Supplied entries

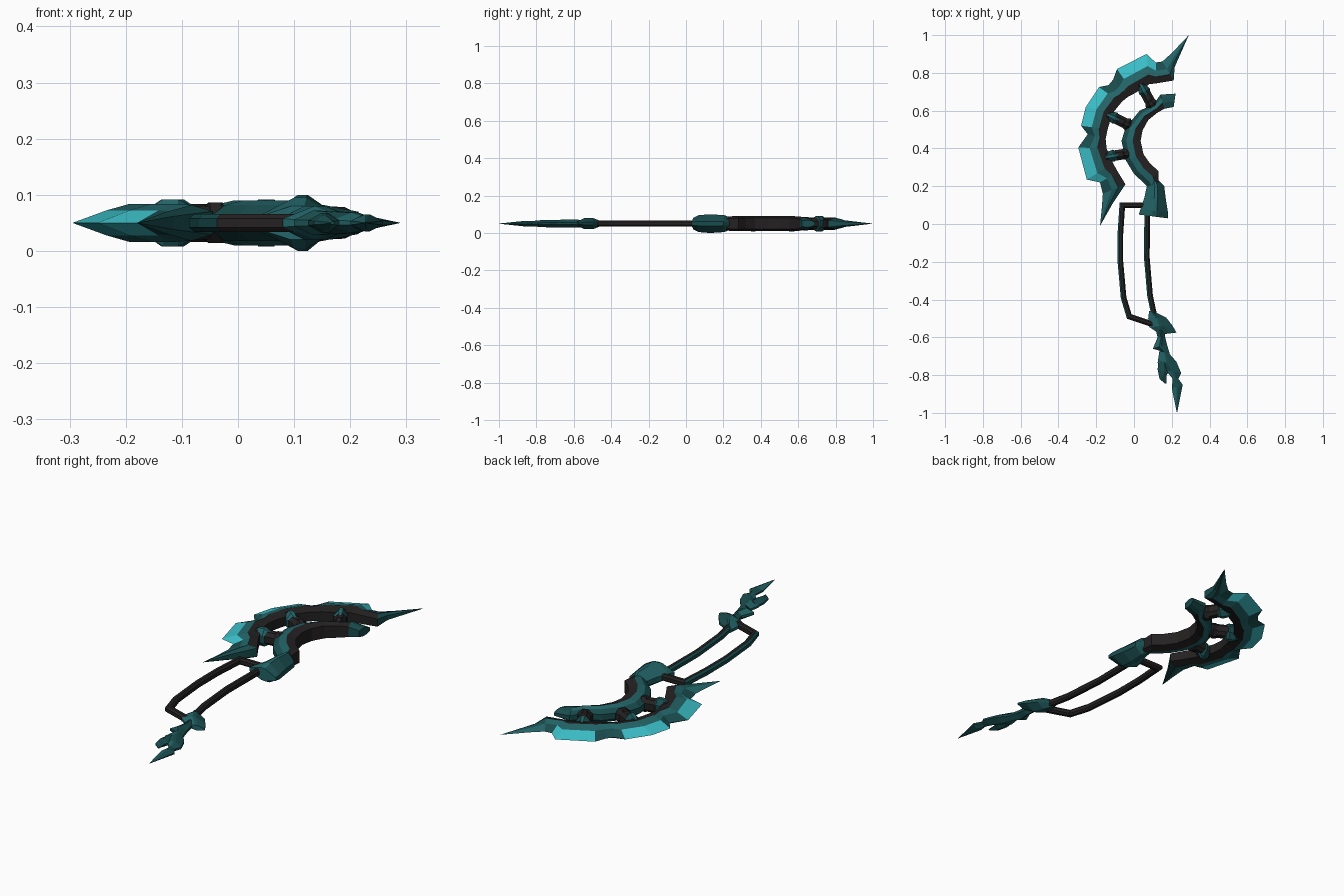
import bpy
import bmesh
from mathutils import Vector

MID = 0.05  # height of the symmetry plane

cube = bpy.data.objects.get("Cube")
if cube:
    bpy.data.objects.remove(cube, do_unlink=True)


def material(name, rgb):
    m = bpy.data.materials.new(name)
    m.use_nodes = True
    m.diffuse_color = (*rgb, 1)
    m.node_tree.nodes["Principled BSDF"].inputs["Base Color"].default_value = (*rgb, 1)
    return m


CYAN, TEAL, DARK, BLACK = range(4)
MATERIALS = [
    material("bright cyan", (0.045, 0.52, 0.58)),
    material("teal", (0.017, 0.13, 0.14)),
    material("dark teal", (0.01, 0.073, 0.076)),
    material("charcoal", (0.017, 0.015, 0.015)),
]


def finish(name, bm):
    bmesh.ops.remove_doubles(bm, verts=bm.verts, dist=0.0005)
    bmesh.ops.recalc_face_normals(bm, faces=bm.faces)
    mesh = bpy.data.meshes.new(name)
    bm.to_mesh(mesh)
    bm.free()
    for m in MATERIALS:
        mesh.materials.append(m)
    obj = bpy.data.objects.new(name, mesh)
    bpy.context.collection.objects.link(obj)
    return obj


def loft(name, stations, profile, bands):
    """Stations: (left x, y, right x, y, half height). Profile: (fraction across,
    height factor), mirrored below. bands(segment) gives a colour per strip."""
    bm = bmesh.new()
    k = len(profile)
    rings = []
    for ax, ay, bx, by, h in stations:
        a, b = Vector((ax, ay, MID)), Vector((bx, by, MID))
        top = [a.lerp(b, f) + Vector((0, 0, h * t)) for f, t in profile]
        low = [a.lerp(b, f) - Vector((0, 0, h * t)) for f, t in reversed(profile)]
        rings.append([bm.verts.new(p) for p in top + low])
    n = 2 * k
    for s in range(len(rings) - 1):
        colours = bands(s)
        for j in range(n):
            r, q = rings[s], rings[s + 1]
            f = bm.faces.new((r[j], r[(j + 1) % n], q[(j + 1) % n], q[j]))
            strip = j if j < k else n - 2 - j
            f.material_index = colours[max(0, min(strip, k - 2))]
    for ring, s in ((rings[0], 0), (rings[-1], len(rings) - 2)):
        bm.faces.new(ring).material_index = bands(s)[0]
    return finish(name, bm)


def rod(name, path, width, height, colours):
    """Chamfered bar along a flat path."""
    pts = [Vector(p) for p in path]
    stations = []
    for i, p in enumerate(pts):
        t1 = (p - pts[max(i - 1, 0)]).normalized()
        t2 = (pts[min(i + 1, len(pts) - 1)] - p).normalized()
        t = (t1 + t2).normalized()
        side = Vector((t.y, -t.x)) * width / 2
        side /= max(0.6, t.dot(t1 if t1.length else t2))
        a, b = p + side, p - side
        stations.append((a.x, a.y, b.x, b.y, height))
    return loft(name, stations, [(0, .5), (.3, 1), (.75, 1), (1, .5)], lambda s: colours)


def gem(name, centre, along, length, width, height):
    """Faceted diamond plate with a small flat top on each side."""
    c, d = Vector(centre), Vector(along).normalized()
    side = Vector((-d.y, d.x))
    stations = []
    for t, w, h in ((-1, 0.05, .5), (-.35, .8, 1), (.2, 1, 1), (1, .1, .5)):
        p = c + d * length * t
        a, b = p - side * width * w, p + side * width * w
        stations.append((a.x, a.y, b.x, b.y, height * h))
    return loft(name, stations, [(0, .4), (.35, 1), (.65, 1), (1, .4)],
                lambda s: [TEAL, TEAL, DARK])


# Crescent blade: sharp outer edge, teal bevel, charcoal inner strip
blade = [
    (.29, 1.0, .29, 1.0, 0),
    (.20, .905, .215, .83, .017),
    (.15, .86, .21, .76, .028),
    (.115, .855, .12, .745, .032),
    (.066, .90, .08, .74, .034),
    (-.09, .82, .0, .69, .034),
    (-.11, .765, -.03, .675, .034),
    (-.135, .735, -.055, .655, .034),
    (-.185, .725, -.07, .64, .034),
    (-.255, .62, -.115, .585, .034),
    (-.28, .52, -.14, .50, .034),
    (-.245, .475, -.15, .45, .034),
    (-.295, .405, -.145, .40, .034),
    (-.25, .235, -.11, .32, .034),
    (-.18, .22, -.085, .275, .034),
    (-.165, .16, -.045, .21, .032),
    (-.17, .09, -.115, .105, .018),
    (-.18, -.01, -.18, -.01, 0),
]


def blade_bands(s):
    if s < 2 or s > 14:
        return [TEAL, DARK, DARK]
    edge = CYAN if s in (3, 4, 8, 9, 12, 13) else DARK
    return [edge, TEAL, BLACK]


loft("crescent_blade", blade, [(0, 0), (.4, .65), (.68, 1), (1, .65)], blade_bands)

# Inner ring hugging the grip opening
ring = [
    (.22, .69, .21, .62, .02),
    (.14, .685, .16, .61, .032),
    (.105, .635, .125, .59, .038),
    (.03, .60, .075, .55, .04),
    (-.045, .51, .045, .495, .04),
    (-.066, .44, .035, .44, .04),
    (-.045, .34, .05, .37, .04),
    (.0, .265, .085, .32, .04),
    (.06, .21, .13, .28, .04),
    (.10, .17, .13, .22, .035),
]
loft("inner_ring", ring, [(0, .35), (.25, .8), (.58, 1), (1, .75)],
     lambda s: [DARK, DARK, DARK] if s == 0 else [DARK, TEAL, BLACK])

# Struts joining blade and ring, each with a faceted gem
struts = [((-.14, .58), (-.02, .52)), ((-.15, .355), (-.02, .375)), ((.035, .74), (.10, .62))]
for i, (a, b) in enumerate(struts, 1):
    d = Vector(b) - Vector(a)
    rod(f"strut_{i}", [a, b], .055, .03, [BLACK] * 3)
    gem(f"strut_gem_{i}", Vector(a) + d * .25, d, .05, .032, .042)
    gem(f"strut_knuckle_{i}", Vector(a) + d * .85, d, .035, .035, .036).data.polygons.foreach_set(
        "material_index", [BLACK] * len(bpy.data.objects[f"strut_knuckle_{i}"].data.polygons))

# Guard between ring and handle
ridge = [(0, .25), (.45, 1), (.6, 1), (1, .25)]
guard = [
    (.085, .27, .10, .265, .02),
    (.07, .21, .16, .20, .045),
    (.055, .14, .17, .12, .05),
    (.035, .08, .18, .06, .045),
    (.025, .05, .18, .03, .03),
]
loft("guard", guard, ridge, lambda s: [TEAL, TEAL, DARK])

# Handle: two bowed rods, the outer one wrapping back at both ends
rod("outer_rod", [(.06, .10), (-.062, .10), (-.072, -.05), (-.072, -.20), (-.055, -.39),
                  (-.025, -.49), (.11, -.535)], .03, .016, [BLACK, BLACK, DARK])
handle = [(.07, .08), (.068, -.18), (.085, -.38), (.115, -.52)]
rod("inner_rod", handle, .03, .016, [BLACK, BLACK, DARK])
for o in ("outer_rod", "inner_rod"):
    for p in bpy.data.objects[o].data.polygons:
        outward = p.normal.x < -.3 and abs(p.normal.y) < .9
        p.material_index = DARK if outward else BLACK

# Pommel: collar, jagged tail and side spur
collar = [
    (.08, -.46, .10, -.46, .015),
    (.075, -.50, .17, -.495, .03),
    (.08, -.545, .205, -.54, .03),
    (.14, -.585, .225, -.575, .012),
]
loft("pommel_collar", collar, ridge, lambda s: [TEAL, DARK, DARK])
tail = [
    (.115, -.56, .16, -.56, .02),
    (.125, -.60, .165, -.60, .022),
    (.10, -.66, .175, -.64, .022),
    (.135, -.67, .19, -.69, .02),
    (.125, -.735, .225, -.73, .02),
    (.165, -.77, .25, -.79, .018),
    (.205, -.82, .235, -.82, .014),
    (.20, -.87, .258, -.85, .015),
    (.225, -.99, .228, -1.0, .001),
]
loft("pommel_tail", tail, ridge, lambda s: [TEAL if s % 2 else DARK, DARK, DARK])
spur = [
    (.13, -.72, .18, -.74, .018),
    (.125, -.77, .18, -.79, .018),
    (.135, -.82, .172, -.80, .014),
    (.165, -.845, .172, -.845, .003),
]
loft("pommel_spur", spur, ridge, lambda s: [DARK, DARK, DARK])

What the task requires
Write down exactly the span of lines above from the one containing "mesh.materials.append(m)" to the one containing "lambda s: colours)", both ends included.

Answer below
        mesh.materials.append(m)
    obj = bpy.data.objects.new(name, mesh)
    bpy.context.collection.objects.link(obj)
    return obj


def loft(name, stations, profile, bands):
    """Stations: (left x, y, right x, y, half height). Profile: (fraction across,
    height factor), mirrored below. bands(segment) gives a colour per strip."""
    bm = bmesh.new()
    k = len(profile)
    rings = []
    for ax, ay, bx, by, h in stations:
        a, b = Vector((ax, ay, MID)), Vector((bx, by, MID))
        top = [a.lerp(b, f) + Vector((0, 0, h * t)) for f, t in profile]
        low = [a.lerp(b, f) - Vector((0, 0, h * t)) for f, t in reversed(profile)]
        rings.append([bm.verts.new(p) for p in top + low])
    n = 2 * k
    for s in range(len(rings) - 1):
        colours = bands(s)
        for j in range(n):
            r, q = rings[s], rings[s + 1]
            f = bm.faces.new((r[j], r[(j + 1) % n], q[(j + 1) % n], q[j]))
            strip = j if j < k else n - 2 - j
            f.material_index = colours[max(0, min(strip, k - 2))]
    for ring, s in ((rings[0], 0), (rings[-1], len(rings) - 2)):
        bm.faces.new(ring).material_index = bands(s)[0]
    return finish(name, bm)


def rod(name, path, width, height, colours):
    """Chamfered bar along a flat path."""
    pts = [Vector(p) for p in path]
    stations = []
    for i, p in enumerate(pts):
        t1 = (p - pts[max(i - 1, 0)]).normalized()
        t2 = (pts[min(i + 1, len(pts) - 1)] - p).normalized()
        t = (t1 + t2).normalized()
        side = Vector((t.y, -t.x)) * width / 2
        side /= max(0.6, t.dot(t1 if t1.length else t2))
        a, b = p + side, p - side
        stations.append((a.x, a.y, b.x, b.y, height))
    return loft(name, stations, [(0, .5), (.3, 1), (.75, 1), (1, .5)], lambda s: colours)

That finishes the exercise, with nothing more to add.